What you return should match the records below exactly.

(Data records)
::::
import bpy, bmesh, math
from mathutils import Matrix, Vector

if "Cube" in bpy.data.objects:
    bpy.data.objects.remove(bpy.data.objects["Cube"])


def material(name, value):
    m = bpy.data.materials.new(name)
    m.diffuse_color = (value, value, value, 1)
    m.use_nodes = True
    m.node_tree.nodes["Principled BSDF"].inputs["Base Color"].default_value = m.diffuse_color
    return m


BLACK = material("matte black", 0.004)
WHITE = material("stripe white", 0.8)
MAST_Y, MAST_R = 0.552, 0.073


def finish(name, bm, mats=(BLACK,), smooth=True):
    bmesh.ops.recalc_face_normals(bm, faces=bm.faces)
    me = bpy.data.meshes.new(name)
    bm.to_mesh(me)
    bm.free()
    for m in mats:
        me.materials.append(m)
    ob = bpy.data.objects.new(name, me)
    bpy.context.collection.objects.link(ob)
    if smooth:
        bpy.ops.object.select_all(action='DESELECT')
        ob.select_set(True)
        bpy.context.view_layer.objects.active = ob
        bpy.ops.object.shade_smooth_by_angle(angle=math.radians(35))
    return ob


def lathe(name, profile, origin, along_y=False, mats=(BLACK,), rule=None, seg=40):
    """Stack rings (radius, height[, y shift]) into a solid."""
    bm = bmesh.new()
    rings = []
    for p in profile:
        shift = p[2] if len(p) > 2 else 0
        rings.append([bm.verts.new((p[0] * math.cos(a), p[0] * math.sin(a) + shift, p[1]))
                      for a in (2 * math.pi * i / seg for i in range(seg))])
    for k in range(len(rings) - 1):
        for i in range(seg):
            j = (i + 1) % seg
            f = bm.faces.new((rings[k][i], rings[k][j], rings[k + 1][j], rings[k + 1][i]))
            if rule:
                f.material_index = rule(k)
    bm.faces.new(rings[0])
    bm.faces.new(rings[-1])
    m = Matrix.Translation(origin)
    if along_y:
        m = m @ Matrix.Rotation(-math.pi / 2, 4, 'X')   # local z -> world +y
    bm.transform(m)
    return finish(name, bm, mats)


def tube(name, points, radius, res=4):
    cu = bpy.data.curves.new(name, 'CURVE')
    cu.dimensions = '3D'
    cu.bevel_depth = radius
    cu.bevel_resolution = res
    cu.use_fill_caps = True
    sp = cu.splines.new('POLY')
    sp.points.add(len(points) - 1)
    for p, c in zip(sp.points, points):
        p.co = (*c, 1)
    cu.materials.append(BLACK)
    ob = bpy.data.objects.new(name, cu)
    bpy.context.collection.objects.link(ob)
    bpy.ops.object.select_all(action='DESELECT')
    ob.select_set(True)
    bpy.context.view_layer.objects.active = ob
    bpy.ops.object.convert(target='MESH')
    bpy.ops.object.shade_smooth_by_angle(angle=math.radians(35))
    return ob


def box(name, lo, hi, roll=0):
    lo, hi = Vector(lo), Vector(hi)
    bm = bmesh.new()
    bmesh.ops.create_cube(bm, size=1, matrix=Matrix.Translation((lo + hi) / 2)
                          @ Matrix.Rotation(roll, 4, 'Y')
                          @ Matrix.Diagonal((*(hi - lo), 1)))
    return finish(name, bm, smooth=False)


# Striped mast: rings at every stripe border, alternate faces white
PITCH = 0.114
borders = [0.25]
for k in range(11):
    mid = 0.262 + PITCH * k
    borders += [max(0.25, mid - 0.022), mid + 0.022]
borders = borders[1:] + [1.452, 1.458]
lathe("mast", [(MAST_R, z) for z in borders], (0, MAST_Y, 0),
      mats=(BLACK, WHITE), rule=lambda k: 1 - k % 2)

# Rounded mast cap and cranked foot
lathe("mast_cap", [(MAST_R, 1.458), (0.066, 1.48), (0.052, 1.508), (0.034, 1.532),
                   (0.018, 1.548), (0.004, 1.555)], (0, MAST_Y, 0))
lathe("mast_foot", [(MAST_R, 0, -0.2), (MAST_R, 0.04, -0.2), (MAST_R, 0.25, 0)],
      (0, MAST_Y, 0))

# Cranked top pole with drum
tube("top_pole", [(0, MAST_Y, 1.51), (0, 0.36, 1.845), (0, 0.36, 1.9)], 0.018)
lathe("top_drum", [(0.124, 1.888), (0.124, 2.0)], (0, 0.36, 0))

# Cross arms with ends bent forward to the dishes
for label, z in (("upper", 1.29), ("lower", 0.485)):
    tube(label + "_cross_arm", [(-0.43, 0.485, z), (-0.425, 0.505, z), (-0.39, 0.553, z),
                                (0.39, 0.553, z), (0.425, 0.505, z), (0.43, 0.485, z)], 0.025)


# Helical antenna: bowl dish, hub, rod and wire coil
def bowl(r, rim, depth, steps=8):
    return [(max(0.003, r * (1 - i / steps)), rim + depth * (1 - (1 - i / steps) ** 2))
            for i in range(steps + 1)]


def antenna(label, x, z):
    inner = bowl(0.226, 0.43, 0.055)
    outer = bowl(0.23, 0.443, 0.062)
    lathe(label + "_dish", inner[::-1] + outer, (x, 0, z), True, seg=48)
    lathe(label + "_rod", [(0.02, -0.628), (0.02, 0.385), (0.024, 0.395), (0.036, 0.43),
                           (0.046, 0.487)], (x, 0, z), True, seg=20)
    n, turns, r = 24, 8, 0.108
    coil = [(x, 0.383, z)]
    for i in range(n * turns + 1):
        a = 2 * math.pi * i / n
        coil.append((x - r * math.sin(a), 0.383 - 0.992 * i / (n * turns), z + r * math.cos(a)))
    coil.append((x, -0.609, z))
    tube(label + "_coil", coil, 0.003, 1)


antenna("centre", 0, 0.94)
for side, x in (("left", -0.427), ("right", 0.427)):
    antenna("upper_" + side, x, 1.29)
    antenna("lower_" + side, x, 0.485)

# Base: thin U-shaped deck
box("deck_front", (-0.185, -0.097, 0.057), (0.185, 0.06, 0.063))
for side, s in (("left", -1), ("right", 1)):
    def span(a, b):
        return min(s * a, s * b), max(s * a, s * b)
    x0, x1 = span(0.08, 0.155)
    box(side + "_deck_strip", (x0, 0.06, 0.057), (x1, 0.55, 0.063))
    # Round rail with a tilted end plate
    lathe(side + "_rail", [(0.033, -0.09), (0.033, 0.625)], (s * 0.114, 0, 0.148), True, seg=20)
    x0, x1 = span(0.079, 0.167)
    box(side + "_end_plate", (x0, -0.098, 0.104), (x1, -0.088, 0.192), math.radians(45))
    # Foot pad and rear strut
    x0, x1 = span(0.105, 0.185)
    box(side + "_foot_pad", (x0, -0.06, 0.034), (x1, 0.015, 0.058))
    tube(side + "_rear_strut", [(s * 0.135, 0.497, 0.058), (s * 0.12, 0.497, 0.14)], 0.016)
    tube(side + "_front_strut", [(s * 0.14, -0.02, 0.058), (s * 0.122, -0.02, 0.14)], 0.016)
::::
> **Exercise answer**
import bpy, bmesh, math
from mathutils import Matrix, Vector

if "Cube" in bpy.data.objects:
    bpy.data.objects.remove(bpy.data.objects["Cube"])


def material(name, value):
    m = bpy.data.materials.new(name)
    m.diffuse_color = (value, value, value, 1)
    m.use_nodes = True
    m.node_tree.nodes["Principled BSDF"].inputs["Base Color"].default_value = m.diffuse_color
    return m


BLACK = material("matte black", 0.004)
WHITE = material("stripe white", 0.8)
MAST_Y, MAST_R = 0.552, 0.073


def finish(name, bm, mats=(BLACK,), smooth=True):
    bmesh.ops.recalc_face_normals(bm, faces=bm.faces)
    me = bpy.data.meshes.new(name)
    bm.to_mesh(me)
    bm.free()
    for m in mats:
        me.materials.append(m)
    ob = bpy.data.objects.new(name, me)
    bpy.context.collection.objects.link(ob)
    if smooth:
        bpy.ops.object.select_all(action='DESELECT')
        ob.select_set(True)
        bpy.context.view_layer.objects.active = ob
        bpy.ops.object.shade_smooth_by_angle(angle=math.radians(35))
    return ob


def lathe(name, profile, origin, along_y=False, mats=(BLACK,), rule=None, seg=40):
    """Stack rings (radius, height[, y shift]) into a solid."""
    bm = bmesh.new()
    rings = []
    for p in profile:
        shift = p[2] if len(p) > 2 else 0
        rings.append([bm.verts.new((p[0] * math.cos(a), p[0] * math.sin(a) + shift, p[1]))
                      for a in (2 * math.pi * i / seg for i in range(seg))])
    for k in range(len(rings) - 1):
        for i in range(seg):
            j = (i + 1) % seg
            f = bm.faces.new((rings[k][i], rings[k][j], rings[k + 1][j], rings[k + 1][i]))
            if rule:
                f.material_index = rule(k)
    bm.faces.new(rings[0])
    bm.faces.new(rings[-1])
    m = Matrix.Translation(origin)
    if along_y:
        m = m @ Matrix.Rotation(-math.pi / 2, 4, 'X')   # local z -> world +y
    bm.transform(m)
    return finish(name, bm, mats)


def tube(name, points, radius, res=4):
    cu = bpy.data.curves.new(name, 'CURVE')
    cu.dimensions = '3D'
    cu.bevel_depth = radius
    cu.bevel_resolution = res
    cu.use_fill_caps = True
    sp = cu.splines.new('POLY')
    sp.points.add(len(points) - 1)
    for p, c in zip(sp.points, points):
        p.co = (*c, 1)
    cu.materials.append(BLACK)
    ob = bpy.data.objects.new(name, cu)
    bpy.context.collection.objects.link(ob)
    bpy.ops.object.select_all(action='DESELECT')
    ob.select_set(True)
    bpy.context.view_layer.objects.active = ob
    bpy.ops.object.convert(target='MESH')
    bpy.ops.object.shade_smooth_by_angle(angle=math.radians(35))
    return ob


def box(name, lo, hi, roll=0):
    lo, hi = Vector(lo), Vector(hi)
    bm = bmesh.new()
    bmesh.ops.create_cube(bm, size=1, matrix=Matrix.Translation((lo + hi) / 2)
                          @ Matrix.Rotation(roll, 4, 'Y')
                          @ Matrix.Diagonal((*(hi - lo), 1)))
    return finish(name, bm, smooth=False)


# Striped mast: rings at every stripe border, alternate faces white
PITCH = 0.114
borders = [0.25]
for k in range(11):
    mid = 0.262 + PITCH * k
    borders += [max(0.25, mid - 0.022), mid + 0.022]
borders = borders[1:] + [1.452, 1.458]
lathe("mast", [(MAST_R, z) for z in borders], (0, MAST_Y, 0),
      mats=(BLACK, WHITE), rule=lambda k: 1 - k % 2)

# Rounded mast cap and cranked foot
lathe("mast_cap", [(MAST_R, 1.458), (0.066, 1.48), (0.052, 1.508), (0.034, 1.532),
                   (0.018, 1.548), (0.004, 1.555)], (0, MAST_Y, 0))
lathe("mast_foot", [(MAST_R, 0, -0.2), (MAST_R, 0.04, -0.2), (MAST_R, 0.25, 0)],
      (0, MAST_Y, 0))

# Cranked top pole with drum
tube("top_pole", [(0, MAST_Y, 1.51), (0, 0.36, 1.845), (0, 0.36, 1.9)], 0.018)
lathe("top_drum", [(0.124, 1.888), (0.124, 2.0)], (0, 0.36, 0))

# Cross arms with ends bent forward to the dishes
for label, z in (("upper", 1.29), ("lower", 0.485)):
    tube(label + "_cross_arm", [(-0.43, 0.485, z), (-0.425, 0.505, z), (-0.39, 0.553, z),
                                (0.39, 0.553, z), (0.425, 0.505, z), (0.43, 0.485, z)], 0.025)


# Helical antenna: bowl dish, hub, rod and wire coil
def bowl(r, rim, depth, steps=8):
    return [(max(0.003, r * (1 - i / steps)), rim + depth * (1 - (1 - i / steps) ** 2))
            for i in range(steps + 1)]


def antenna(label, x, z):
    inner = bowl(0.226, 0.43, 0.055)
    outer = bowl(0.23, 0.443, 0.062)
    lathe(label + "_dish", inner[::-1] + outer, (x, 0, z), True, seg=48)
    lathe(label + "_rod", [(0.02, -0.628), (0.02, 0.385), (0.024, 0.395), (0.036, 0.43),
                           (0.046, 0.487)], (x, 0, z), True, seg=20)
    n, turns, r = 24, 8, 0.108
    coil = [(x, 0.383, z)]
    for i in range(n * turns + 1):
        a = 2 * math.pi * i / n
        coil.append((x - r * math.sin(a), 0.383 - 0.992 * i / (n * turns), z + r * math.cos(a)))
    coil.append((x, -0.609, z))
    tube(label + "_coil", coil, 0.003, 1)


antenna("centre", 0, 0.94)
for side, x in (("left", -0.427), ("right", 0.427)):
    antenna("upper_" + side, x, 1.29)
    antenna("lower_" + side, x, 0.485)

# Base: thin U-shaped deck
box("deck_front", (-0.185, -0.097, 0.057), (0.185, 0.06, 0.063))
for side, s in (("left", -1), ("right", 1)):
    def span(a, b):
        return min(s * a, s * b), max(s * a, s * b)
    x0, x1 = span(0.08, 0.155)
    box(side + "_deck_strip", (x0, 0.06, 0.057), (x1, 0.55, 0.063))
    # Round rail with a tilted end plate
    lathe(side + "_rail", [(0.033, -0.09), (0.033, 0.625)], (s * 0.114, 0, 0.148), True, seg=20)
    x0, x1 = span(0.079, 0.167)
    box(side + "_end_plate", (x0, -0.098, 0.104), (x1, -0.088, 0.192), math.radians(45))
    # Foot pad and rear strut
    x0, x1 = span(0.105, 0.185)
    box(side + "_foot_pad", (x0, -0.06, 0.034), (x1, 0.015, 0.058))
    tube(side + "_rear_strut", [(s * 0.135, 0.497, 0.058), (s * 0.12, 0.497, 0.14)], 0.016)
    tube(side + "_front_strut", [(s * 0.14, -0.02, 0.058), (s * 0.122, -0.02, 0.14)], 0.016)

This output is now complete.